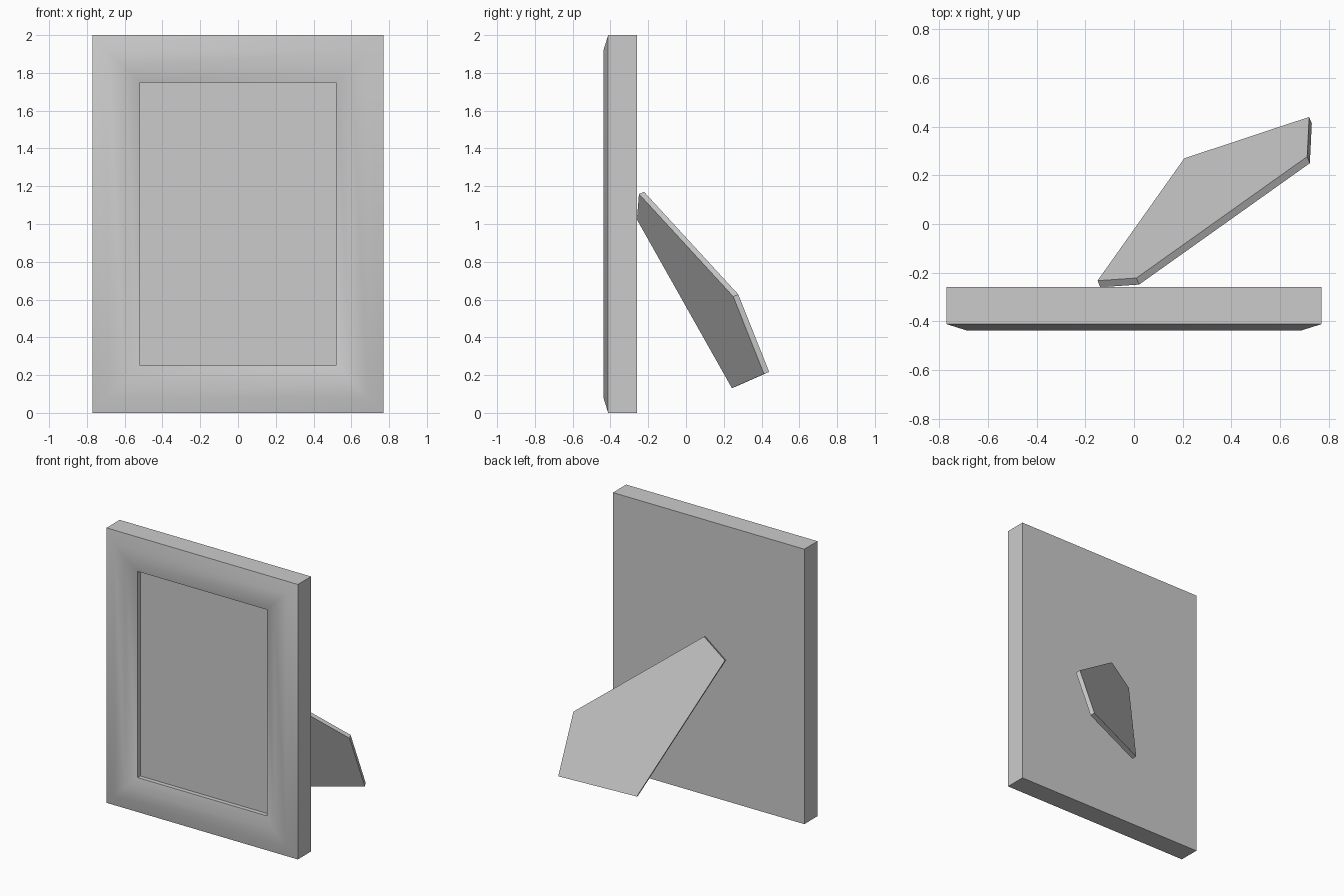
import bpy, bmesh, math
from mathutils import Vector

if "Cube" in bpy.data.objects:
    bpy.data.objects.remove(bpy.data.objects["Cube"])

W, H, BACK, RECESS = 0.77, 2.0, -0.26, -0.38


def finish(bm, name):
    bmesh.ops.recalc_face_normals(bm, faces=bm.faces)
    mesh = bpy.data.meshes.new(name)
    bm.to_mesh(mesh)
    bm.free()
    obj = bpy.data.objects.new(name, mesh)
    bpy.context.collection.objects.link(obj)
    return obj


def rect(bm, inset, y):
    x, z0, z1 = W - inset, inset, H - inset
    return [bm.verts.new(p) for p in ((-x, y, z0), (x, y, z0), (x, y, z1), (-x, y, z1))]


def bridge(bm, a, b):
    n = len(a)
    for i in range(n):
        j = (i + 1) % n
        bm.faces.new((a[i], a[j], b[j], b[i]))


# Moulded frame: (inset, y) profile swept around the mitred rectangle
profile = [(0, BACK), (0, -0.412), (0.08, -0.437), (0.17, -0.437),
           (0.25, -0.412), (0.25, RECESS)]
bm = bmesh.new()
rings = [rect(bm, *p) for p in profile]
for a, b in zip(rings, rings[1:]):
    bridge(bm, a, b)
bm.faces.new(rings[0])
bm.faces.new(rings[-1])   # recessed picture area
frame = finish(bm, "picture_frame")
bpy.context.view_layer.objects.active = frame
frame.select_set(True)
bpy.ops.object.shade_smooth_by_angle(angle=math.radians(30))

# Easel stand: angled five-sided plate behind the frame
outline = [(-0.15, -0.233, 1.035), (0.01, -0.222, 1.17), (0.712, 0.277, 0.627),
           (0.72, 0.44, 0.217), (0.207, 0.27, 0.142)]
thickness = Vector((0.011, -0.027, -0.011))
bm = bmesh.new()
outer = [bm.verts.new(p) for p in outline]
inner = [bm.verts.new(Vector(p) + thickness) for p in outline]
bridge(bm, outer, inner)
bm.faces.new(outer)
bm.faces.new(inner)
finish(bm, "easel_stand")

» **PROBLEM**:
Repeat exactly the lines from the start of the entries down to the line with "bm.faces.new((a[i], a[j], b[j], b[i]))", keeping both ends but none of the pictures.

» **SOLUTION TO THIS TASK**:
import bpy, bmesh, math
from mathutils import Vector

if "Cube" in bpy.data.objects:
    bpy.data.objects.remove(bpy.data.objects["Cube"])

W, H, BACK, RECESS = 0.77, 2.0, -0.26, -0.38


def finish(bm, name):
    bmesh.ops.recalc_face_normals(bm, faces=bm.faces)
    mesh = bpy.data.meshes.new(name)
    bm.to_mesh(mesh)
    bm.free()
    obj = bpy.data.objects.new(name, mesh)
    bpy.context.collection.objects.link(obj)
    return obj


def rect(bm, inset, y):
    x, z0, z1 = W - inset, inset, H - inset
    return [bm.verts.new(p) for p in ((-x, y, z0), (x, y, z0), (x, y, z1), (-x, y, z1))]


def bridge(bm, a, b):
    n = len(a)
    for i in range(n):
        j = (i + 1) % n
        bm.faces.new((a[i], a[j], b[j], b[i]))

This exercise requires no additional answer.